> **ABOUT THIS TASK**: From the records that follow, give the number of lines that include the word "right", with no further words.

(Stored data entries)

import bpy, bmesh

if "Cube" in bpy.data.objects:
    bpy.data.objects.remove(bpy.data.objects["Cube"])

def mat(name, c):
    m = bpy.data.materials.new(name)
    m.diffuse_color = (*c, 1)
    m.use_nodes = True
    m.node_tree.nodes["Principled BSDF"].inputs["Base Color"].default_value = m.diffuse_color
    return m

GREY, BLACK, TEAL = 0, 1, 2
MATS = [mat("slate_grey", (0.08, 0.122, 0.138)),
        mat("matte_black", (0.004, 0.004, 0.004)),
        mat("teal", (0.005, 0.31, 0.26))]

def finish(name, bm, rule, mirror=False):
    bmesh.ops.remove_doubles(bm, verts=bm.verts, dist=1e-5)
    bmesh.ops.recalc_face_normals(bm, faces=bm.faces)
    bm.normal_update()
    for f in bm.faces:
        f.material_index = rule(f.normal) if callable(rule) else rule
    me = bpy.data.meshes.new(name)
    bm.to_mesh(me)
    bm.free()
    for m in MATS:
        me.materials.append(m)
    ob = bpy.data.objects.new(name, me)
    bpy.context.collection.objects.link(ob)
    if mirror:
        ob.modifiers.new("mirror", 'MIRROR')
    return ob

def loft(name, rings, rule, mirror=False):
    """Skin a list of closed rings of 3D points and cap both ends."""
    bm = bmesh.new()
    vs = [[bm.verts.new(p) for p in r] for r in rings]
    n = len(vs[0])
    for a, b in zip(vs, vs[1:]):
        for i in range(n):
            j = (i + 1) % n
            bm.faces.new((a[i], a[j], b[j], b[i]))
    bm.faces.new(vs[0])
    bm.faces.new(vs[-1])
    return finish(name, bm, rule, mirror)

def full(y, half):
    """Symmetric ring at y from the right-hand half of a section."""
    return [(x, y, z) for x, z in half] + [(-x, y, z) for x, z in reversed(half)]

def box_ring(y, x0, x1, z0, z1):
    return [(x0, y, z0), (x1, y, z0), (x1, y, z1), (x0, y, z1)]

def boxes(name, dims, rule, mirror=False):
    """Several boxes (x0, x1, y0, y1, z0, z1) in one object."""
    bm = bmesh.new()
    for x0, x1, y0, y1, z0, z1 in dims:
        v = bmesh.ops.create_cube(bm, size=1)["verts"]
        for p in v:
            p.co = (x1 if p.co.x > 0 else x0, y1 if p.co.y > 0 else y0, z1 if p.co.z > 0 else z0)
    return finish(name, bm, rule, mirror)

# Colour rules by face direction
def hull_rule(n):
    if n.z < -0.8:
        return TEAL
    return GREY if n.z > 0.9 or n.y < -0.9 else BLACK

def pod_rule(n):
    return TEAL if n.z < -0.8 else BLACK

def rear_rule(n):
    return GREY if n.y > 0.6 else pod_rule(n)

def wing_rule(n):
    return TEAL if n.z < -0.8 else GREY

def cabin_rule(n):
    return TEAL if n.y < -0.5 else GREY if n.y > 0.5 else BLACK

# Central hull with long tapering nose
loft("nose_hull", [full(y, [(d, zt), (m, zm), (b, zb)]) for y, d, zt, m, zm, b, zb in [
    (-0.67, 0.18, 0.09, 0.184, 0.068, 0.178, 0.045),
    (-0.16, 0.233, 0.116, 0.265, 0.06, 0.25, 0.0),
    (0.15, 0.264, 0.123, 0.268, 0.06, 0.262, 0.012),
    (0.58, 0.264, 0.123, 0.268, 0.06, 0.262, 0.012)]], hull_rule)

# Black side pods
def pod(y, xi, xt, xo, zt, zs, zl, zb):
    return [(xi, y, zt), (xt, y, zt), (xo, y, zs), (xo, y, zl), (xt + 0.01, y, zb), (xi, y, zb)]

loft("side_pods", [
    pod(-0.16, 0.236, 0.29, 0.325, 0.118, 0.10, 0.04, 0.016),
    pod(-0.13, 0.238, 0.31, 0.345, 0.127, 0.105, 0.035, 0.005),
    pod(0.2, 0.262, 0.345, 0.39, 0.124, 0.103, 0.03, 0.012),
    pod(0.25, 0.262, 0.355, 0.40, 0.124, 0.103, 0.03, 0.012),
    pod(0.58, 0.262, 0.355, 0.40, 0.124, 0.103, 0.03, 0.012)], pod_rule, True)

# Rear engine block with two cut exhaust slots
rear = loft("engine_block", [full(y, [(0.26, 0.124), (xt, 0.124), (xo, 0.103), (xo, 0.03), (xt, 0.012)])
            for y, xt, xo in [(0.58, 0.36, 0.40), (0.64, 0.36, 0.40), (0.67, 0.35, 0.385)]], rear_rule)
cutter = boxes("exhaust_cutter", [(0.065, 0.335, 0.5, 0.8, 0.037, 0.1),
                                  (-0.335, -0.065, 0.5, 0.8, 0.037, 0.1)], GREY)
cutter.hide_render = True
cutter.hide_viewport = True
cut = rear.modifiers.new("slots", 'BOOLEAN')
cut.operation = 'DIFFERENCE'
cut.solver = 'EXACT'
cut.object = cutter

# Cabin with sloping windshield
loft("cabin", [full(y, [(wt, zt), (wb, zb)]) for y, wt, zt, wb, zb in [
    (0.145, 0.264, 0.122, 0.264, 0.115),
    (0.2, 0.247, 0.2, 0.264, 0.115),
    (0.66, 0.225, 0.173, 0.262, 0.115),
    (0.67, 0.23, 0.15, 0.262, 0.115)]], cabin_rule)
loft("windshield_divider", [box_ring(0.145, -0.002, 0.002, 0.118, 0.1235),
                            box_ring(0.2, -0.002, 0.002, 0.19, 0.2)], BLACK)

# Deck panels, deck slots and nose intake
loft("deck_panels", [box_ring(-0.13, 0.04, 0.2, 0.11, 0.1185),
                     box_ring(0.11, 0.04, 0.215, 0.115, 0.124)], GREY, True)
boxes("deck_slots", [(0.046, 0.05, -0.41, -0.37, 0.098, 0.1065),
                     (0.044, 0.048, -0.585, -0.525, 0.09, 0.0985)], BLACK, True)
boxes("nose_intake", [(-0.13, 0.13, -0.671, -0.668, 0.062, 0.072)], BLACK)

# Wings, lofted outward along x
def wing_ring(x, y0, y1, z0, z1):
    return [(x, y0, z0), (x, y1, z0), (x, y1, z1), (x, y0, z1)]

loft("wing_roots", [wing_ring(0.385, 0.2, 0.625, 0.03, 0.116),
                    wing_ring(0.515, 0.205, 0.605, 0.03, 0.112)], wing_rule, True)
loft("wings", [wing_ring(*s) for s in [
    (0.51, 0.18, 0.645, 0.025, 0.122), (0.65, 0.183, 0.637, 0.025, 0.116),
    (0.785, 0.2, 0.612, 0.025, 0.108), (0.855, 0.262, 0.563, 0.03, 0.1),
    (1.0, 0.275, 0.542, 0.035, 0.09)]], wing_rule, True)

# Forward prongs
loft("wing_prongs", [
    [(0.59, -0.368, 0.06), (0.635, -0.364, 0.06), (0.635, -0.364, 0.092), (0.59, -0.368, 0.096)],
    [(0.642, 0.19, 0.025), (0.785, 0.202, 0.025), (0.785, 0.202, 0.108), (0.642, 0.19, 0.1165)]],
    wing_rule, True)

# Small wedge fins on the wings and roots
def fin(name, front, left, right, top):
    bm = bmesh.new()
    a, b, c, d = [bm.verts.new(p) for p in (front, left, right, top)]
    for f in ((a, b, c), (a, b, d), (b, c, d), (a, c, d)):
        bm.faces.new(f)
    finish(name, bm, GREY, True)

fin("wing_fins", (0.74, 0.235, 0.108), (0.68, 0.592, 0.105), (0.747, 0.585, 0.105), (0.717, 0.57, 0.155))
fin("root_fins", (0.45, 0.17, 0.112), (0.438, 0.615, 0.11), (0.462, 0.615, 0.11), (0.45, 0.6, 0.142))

> **EXERCISE SOLUTION**: 3